## Given information:
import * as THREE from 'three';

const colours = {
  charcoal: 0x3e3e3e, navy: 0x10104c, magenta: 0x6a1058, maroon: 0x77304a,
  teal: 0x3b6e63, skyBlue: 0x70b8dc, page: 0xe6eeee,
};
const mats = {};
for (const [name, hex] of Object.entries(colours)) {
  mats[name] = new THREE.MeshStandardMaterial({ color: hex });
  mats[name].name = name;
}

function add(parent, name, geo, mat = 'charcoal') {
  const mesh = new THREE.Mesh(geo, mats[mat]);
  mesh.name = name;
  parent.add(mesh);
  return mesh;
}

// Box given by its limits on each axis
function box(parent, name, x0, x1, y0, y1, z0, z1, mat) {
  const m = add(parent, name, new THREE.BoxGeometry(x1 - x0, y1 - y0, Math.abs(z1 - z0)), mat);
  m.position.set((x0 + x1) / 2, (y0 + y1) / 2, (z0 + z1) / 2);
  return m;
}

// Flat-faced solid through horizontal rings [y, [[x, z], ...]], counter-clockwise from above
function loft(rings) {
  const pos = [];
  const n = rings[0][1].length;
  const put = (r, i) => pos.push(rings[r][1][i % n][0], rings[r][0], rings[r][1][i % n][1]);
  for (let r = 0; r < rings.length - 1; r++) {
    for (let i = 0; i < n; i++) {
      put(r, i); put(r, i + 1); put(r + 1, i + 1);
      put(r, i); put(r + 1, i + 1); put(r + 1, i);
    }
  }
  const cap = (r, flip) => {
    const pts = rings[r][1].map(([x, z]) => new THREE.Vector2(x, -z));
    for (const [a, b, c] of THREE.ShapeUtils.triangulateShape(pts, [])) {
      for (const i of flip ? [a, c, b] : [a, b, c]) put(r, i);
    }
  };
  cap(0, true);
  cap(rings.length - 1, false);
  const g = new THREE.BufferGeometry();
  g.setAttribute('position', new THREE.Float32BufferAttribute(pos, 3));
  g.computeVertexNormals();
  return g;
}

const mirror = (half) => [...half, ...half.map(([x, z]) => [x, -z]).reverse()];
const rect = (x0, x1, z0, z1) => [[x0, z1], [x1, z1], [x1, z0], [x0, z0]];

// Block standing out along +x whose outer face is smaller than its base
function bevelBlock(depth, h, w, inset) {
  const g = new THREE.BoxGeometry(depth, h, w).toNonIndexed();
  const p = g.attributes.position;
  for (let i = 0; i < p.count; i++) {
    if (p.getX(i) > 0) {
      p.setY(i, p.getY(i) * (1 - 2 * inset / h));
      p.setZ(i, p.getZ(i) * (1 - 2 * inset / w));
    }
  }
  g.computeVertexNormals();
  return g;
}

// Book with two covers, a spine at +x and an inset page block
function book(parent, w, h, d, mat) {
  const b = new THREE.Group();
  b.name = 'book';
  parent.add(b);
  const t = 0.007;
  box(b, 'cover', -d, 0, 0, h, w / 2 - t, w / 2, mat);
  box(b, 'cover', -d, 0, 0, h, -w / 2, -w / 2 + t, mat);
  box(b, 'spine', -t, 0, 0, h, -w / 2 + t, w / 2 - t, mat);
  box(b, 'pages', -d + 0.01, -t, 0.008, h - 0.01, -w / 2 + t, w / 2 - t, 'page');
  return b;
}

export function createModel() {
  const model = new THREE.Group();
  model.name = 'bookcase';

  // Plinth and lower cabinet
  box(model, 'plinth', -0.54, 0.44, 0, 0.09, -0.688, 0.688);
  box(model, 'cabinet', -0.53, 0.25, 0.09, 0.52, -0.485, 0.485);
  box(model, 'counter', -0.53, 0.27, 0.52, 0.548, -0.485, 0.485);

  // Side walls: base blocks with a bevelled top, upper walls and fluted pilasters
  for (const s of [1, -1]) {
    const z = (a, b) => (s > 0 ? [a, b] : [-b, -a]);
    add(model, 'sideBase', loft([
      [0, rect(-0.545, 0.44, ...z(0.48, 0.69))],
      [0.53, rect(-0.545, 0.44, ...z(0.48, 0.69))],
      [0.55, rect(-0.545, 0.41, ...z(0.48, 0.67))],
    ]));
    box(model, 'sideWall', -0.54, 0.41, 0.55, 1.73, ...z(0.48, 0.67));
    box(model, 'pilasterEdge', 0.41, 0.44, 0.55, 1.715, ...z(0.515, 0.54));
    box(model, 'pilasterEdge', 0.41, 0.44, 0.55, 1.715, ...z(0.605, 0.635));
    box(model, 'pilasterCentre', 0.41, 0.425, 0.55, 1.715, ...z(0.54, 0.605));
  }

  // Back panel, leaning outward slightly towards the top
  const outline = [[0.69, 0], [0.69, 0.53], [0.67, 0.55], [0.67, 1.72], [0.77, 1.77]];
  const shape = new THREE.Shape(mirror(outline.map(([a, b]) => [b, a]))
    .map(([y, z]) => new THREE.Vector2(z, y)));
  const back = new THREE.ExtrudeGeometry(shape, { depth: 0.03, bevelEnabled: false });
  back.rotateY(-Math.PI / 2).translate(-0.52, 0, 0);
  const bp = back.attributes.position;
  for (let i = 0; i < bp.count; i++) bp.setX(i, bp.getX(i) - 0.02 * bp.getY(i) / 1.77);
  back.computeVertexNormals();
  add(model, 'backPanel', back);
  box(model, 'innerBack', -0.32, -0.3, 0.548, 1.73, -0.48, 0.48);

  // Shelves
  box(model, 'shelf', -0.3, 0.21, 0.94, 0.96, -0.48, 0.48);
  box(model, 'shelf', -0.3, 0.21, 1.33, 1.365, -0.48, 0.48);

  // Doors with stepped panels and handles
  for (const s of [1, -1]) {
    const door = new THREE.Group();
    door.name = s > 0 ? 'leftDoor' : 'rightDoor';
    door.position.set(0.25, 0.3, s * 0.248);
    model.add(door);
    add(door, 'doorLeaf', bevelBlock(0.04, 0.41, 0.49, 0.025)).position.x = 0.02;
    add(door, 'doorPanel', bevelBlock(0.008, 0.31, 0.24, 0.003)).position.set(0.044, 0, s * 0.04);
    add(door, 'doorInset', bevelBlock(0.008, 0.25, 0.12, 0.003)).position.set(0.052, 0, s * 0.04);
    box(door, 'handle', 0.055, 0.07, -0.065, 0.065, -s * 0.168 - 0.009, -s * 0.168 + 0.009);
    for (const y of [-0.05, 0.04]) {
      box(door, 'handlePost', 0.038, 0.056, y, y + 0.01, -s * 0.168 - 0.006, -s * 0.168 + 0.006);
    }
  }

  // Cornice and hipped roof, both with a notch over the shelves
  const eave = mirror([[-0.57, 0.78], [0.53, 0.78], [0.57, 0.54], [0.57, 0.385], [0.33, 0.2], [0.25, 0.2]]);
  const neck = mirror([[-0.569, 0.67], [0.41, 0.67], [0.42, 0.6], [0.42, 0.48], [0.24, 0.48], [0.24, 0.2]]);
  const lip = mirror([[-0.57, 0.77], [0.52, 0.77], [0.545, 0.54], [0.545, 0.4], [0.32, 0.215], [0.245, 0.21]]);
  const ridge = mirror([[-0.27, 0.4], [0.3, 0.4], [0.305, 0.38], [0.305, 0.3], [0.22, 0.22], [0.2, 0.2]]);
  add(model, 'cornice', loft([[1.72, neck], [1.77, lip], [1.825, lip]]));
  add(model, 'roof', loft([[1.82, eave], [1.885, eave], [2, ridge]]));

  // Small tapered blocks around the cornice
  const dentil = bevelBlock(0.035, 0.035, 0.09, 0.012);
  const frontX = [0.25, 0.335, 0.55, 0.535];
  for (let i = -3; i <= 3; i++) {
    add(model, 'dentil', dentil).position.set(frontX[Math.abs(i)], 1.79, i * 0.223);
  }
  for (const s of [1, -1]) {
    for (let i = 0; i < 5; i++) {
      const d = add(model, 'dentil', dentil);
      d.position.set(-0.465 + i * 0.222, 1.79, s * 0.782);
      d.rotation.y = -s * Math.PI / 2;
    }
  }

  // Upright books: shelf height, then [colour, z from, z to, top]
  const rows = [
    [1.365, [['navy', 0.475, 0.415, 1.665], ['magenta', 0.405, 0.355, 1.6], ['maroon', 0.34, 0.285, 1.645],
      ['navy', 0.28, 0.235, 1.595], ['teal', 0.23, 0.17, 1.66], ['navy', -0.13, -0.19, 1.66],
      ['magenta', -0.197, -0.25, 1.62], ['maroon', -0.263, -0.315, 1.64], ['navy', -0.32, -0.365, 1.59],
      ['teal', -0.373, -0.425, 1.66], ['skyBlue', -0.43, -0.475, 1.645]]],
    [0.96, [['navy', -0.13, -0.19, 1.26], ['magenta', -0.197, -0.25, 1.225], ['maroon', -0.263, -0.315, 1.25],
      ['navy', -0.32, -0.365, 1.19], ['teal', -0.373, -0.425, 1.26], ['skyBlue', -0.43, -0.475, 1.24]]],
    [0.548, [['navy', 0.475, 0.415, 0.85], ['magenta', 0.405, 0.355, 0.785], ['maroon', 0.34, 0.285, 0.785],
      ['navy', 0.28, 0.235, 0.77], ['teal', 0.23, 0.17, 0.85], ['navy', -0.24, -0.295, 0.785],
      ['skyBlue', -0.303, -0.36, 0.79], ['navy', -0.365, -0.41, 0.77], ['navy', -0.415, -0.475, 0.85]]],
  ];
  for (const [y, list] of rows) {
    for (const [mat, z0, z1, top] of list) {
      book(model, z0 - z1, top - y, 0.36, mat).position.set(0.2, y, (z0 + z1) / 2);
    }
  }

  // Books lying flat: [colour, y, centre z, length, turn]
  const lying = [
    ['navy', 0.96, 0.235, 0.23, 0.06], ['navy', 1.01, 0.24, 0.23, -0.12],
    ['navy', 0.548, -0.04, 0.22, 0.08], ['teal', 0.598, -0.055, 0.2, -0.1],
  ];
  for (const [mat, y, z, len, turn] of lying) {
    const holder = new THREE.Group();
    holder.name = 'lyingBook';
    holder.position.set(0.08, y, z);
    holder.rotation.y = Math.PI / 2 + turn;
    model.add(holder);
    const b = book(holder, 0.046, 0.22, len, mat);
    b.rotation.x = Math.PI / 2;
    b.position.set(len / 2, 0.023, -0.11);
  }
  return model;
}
...
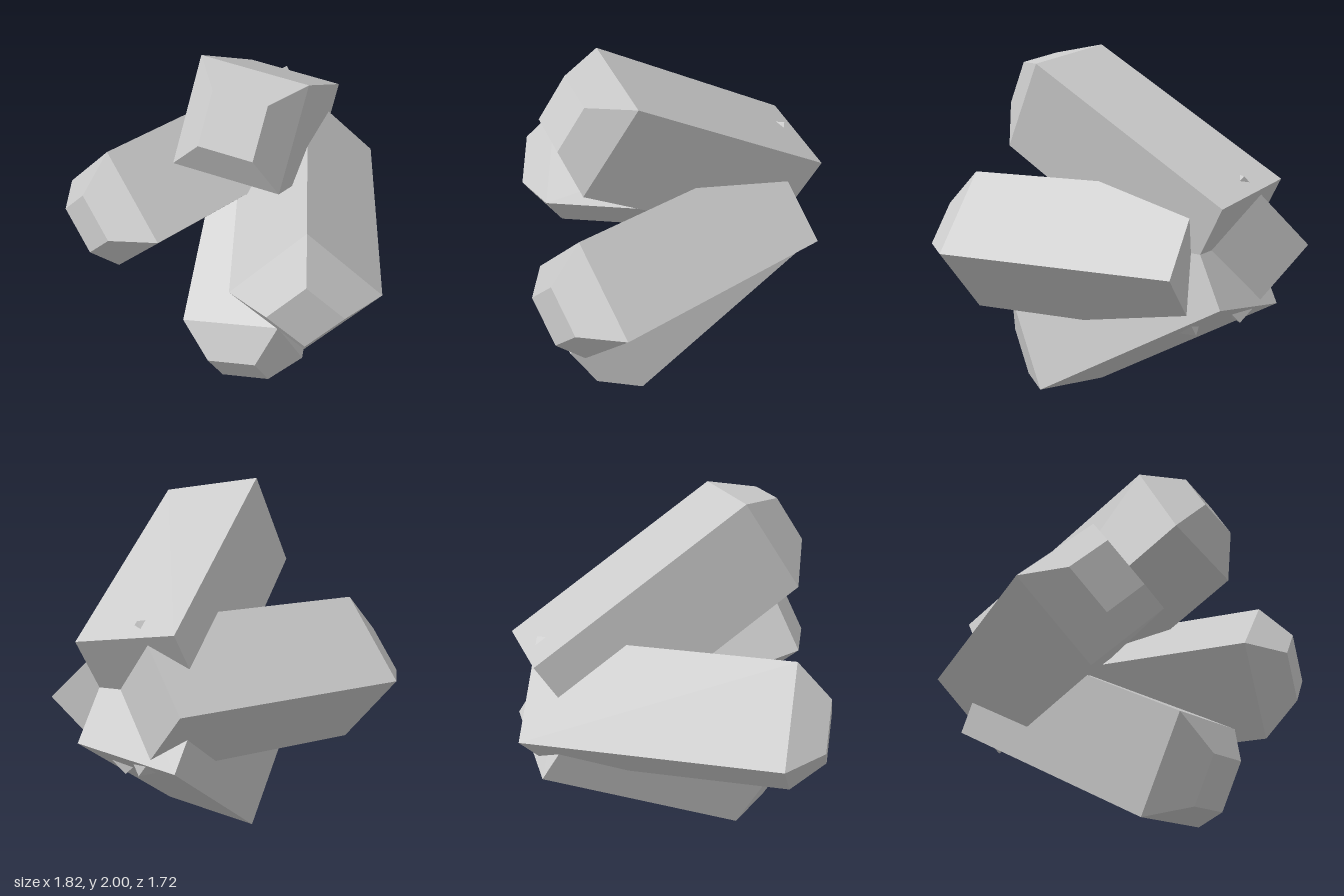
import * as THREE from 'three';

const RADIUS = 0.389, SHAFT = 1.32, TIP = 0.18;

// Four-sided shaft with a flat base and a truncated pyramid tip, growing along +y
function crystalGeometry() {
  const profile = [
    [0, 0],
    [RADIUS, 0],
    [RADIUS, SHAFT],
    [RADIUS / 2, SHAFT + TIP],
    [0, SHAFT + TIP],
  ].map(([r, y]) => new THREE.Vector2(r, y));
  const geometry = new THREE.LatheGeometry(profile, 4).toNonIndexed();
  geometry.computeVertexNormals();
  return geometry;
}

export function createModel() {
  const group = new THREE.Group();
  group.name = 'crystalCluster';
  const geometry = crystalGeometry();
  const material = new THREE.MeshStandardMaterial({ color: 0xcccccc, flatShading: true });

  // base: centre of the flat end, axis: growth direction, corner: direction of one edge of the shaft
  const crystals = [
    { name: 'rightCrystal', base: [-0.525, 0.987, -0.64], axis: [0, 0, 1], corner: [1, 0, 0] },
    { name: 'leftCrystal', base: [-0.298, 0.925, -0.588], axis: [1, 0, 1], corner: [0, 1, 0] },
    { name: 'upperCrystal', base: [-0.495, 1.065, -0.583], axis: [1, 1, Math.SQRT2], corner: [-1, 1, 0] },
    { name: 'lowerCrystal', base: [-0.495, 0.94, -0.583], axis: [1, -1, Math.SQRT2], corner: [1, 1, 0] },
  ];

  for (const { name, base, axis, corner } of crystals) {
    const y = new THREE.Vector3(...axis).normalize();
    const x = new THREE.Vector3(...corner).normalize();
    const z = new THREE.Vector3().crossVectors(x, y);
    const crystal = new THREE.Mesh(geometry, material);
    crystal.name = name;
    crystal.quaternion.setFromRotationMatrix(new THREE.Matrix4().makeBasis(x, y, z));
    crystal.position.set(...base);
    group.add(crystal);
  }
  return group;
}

## Exercise description:
Scan the data above and copy each line containing the word "with".

## Exercise result:
// Book with two covers, a spine at +x and an inset page block
  // Side walls: base blocks with a bevelled top, upper walls and fluted pilasters
  // Doors with stepped panels and handles
  // Cornice and hipped roof, both with a notch over the shelves
// Four-sided shaft with a flat base and a truncated pyramid tip, growing along +y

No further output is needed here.